* EXERCISE GOAL
Write every entry out again exactly, please, and skip the pictures.

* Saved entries
== Segment start ==
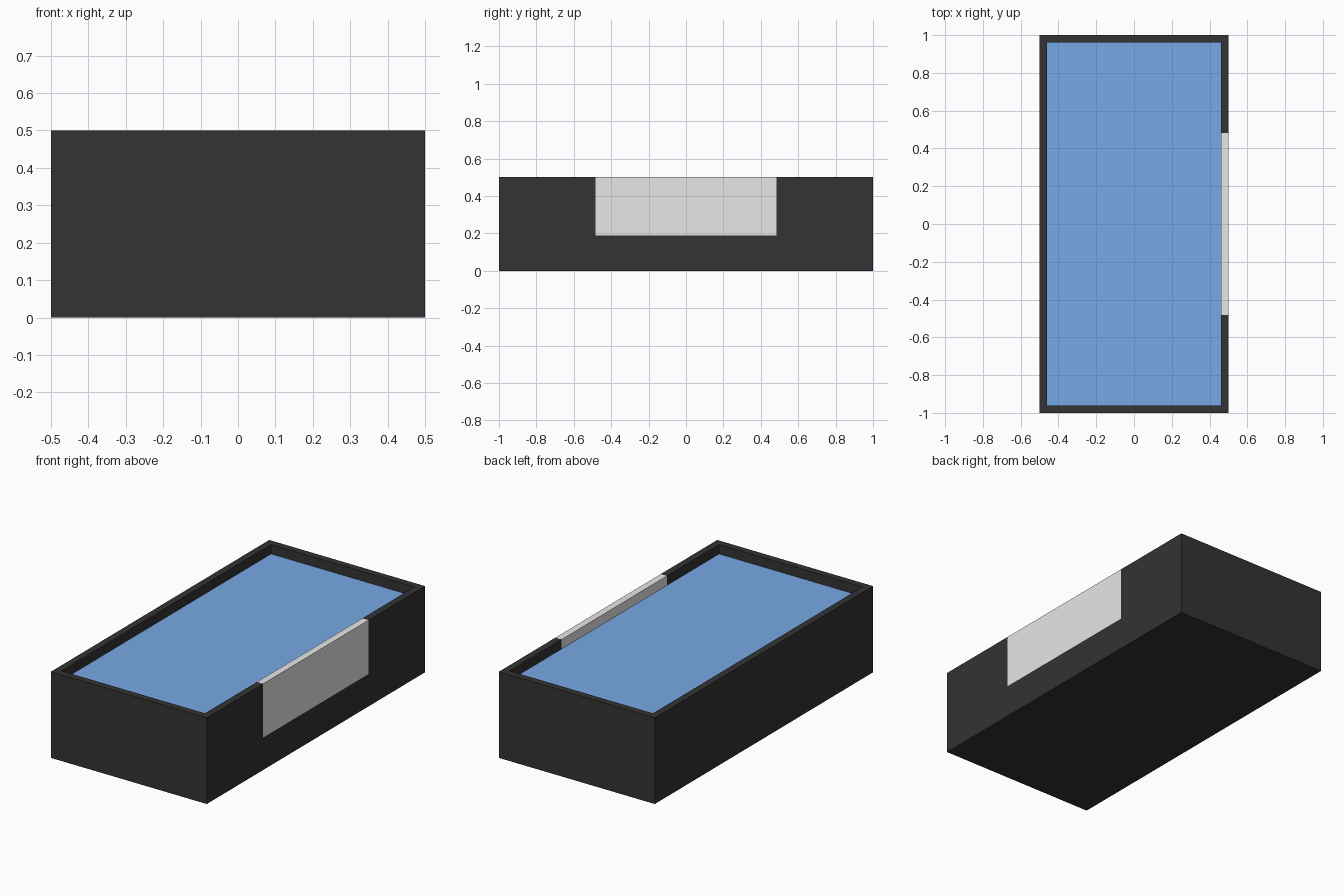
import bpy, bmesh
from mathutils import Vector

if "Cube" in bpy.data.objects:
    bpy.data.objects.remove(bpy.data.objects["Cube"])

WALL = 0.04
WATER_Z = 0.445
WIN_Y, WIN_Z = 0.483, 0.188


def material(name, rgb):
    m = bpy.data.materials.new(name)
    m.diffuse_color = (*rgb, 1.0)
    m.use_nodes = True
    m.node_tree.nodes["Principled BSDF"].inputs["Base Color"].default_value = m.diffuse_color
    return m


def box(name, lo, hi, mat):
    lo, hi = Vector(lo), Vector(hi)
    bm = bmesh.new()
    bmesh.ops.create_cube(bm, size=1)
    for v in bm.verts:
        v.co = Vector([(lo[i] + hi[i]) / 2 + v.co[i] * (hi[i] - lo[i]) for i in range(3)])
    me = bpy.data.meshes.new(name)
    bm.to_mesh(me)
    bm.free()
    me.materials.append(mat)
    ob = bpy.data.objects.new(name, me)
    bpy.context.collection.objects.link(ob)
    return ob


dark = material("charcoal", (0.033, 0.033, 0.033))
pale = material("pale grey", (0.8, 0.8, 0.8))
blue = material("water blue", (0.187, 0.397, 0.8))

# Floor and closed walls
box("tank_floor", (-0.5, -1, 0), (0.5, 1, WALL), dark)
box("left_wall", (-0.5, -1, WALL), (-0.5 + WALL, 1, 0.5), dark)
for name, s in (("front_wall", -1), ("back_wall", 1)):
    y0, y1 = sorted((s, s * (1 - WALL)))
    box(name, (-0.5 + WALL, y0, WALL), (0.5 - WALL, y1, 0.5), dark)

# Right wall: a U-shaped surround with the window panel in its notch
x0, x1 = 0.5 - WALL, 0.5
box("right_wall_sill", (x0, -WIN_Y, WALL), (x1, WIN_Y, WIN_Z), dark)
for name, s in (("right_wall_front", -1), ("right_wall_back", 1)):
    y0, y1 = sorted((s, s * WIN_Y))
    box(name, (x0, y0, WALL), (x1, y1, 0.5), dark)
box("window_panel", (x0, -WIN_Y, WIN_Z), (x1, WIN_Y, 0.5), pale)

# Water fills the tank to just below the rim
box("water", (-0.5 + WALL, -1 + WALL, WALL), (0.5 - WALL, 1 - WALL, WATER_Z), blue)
== Segment end ==
* RESPONSE FOR THIS EXERCISE
import bpy, bmesh
from mathutils import Vector

if "Cube" in bpy.data.objects:
    bpy.data.objects.remove(bpy.data.objects["Cube"])

WALL = 0.04
WATER_Z = 0.445
WIN_Y, WIN_Z = 0.483, 0.188


def material(name, rgb):
    m = bpy.data.materials.new(name)
    m.diffuse_color = (*rgb, 1.0)
    m.use_nodes = True
    m.node_tree.nodes["Principled BSDF"].inputs["Base Color"].default_value = m.diffuse_color
    return m


def box(name, lo, hi, mat):
    lo, hi = Vector(lo), Vector(hi)
    bm = bmesh.new()
    bmesh.ops.create_cube(bm, size=1)
    for v in bm.verts:
        v.co = Vector([(lo[i] + hi[i]) / 2 + v.co[i] * (hi[i] - lo[i]) for i in range(3)])
    me = bpy.data.meshes.new(name)
    bm.to_mesh(me)
    bm.free()
    me.materials.append(mat)
    ob = bpy.data.objects.new(name, me)
    bpy.context.collection.objects.link(ob)
    return ob


dark = material("charcoal", (0.033, 0.033, 0.033))
pale = material("pale grey", (0.8, 0.8, 0.8))
blue = material("water blue", (0.187, 0.397, 0.8))

# Floor and closed walls
box("tank_floor", (-0.5, -1, 0), (0.5, 1, WALL), dark)
box("left_wall", (-0.5, -1, WALL), (-0.5 + WALL, 1, 0.5), dark)
for name, s in (("front_wall", -1), ("back_wall", 1)):
    y0, y1 = sorted((s, s * (1 - WALL)))
    box(name, (-0.5 + WALL, y0, WALL), (0.5 - WALL, y1, 0.5), dark)

# Right wall: a U-shaped surround with the window panel in its notch
x0, x1 = 0.5 - WALL, 0.5
box("right_wall_sill", (x0, -WIN_Y, WALL), (x1, WIN_Y, WIN_Z), dark)
for name, s in (("right_wall_front", -1), ("right_wall_back", 1)):
    y0, y1 = sorted((s, s * WIN_Y))
    box(name, (x0, y0, WALL), (x1, y1, 0.5), dark)
box("window_panel", (x0, -WIN_Y, WIN_Z), (x1, WIN_Y, 0.5), pale)

# Water fills the tank to just below the rim
box("water", (-0.5 + WALL, -1 + WALL, WALL), (0.5 - WALL, 1 - WALL, WATER_Z), blue)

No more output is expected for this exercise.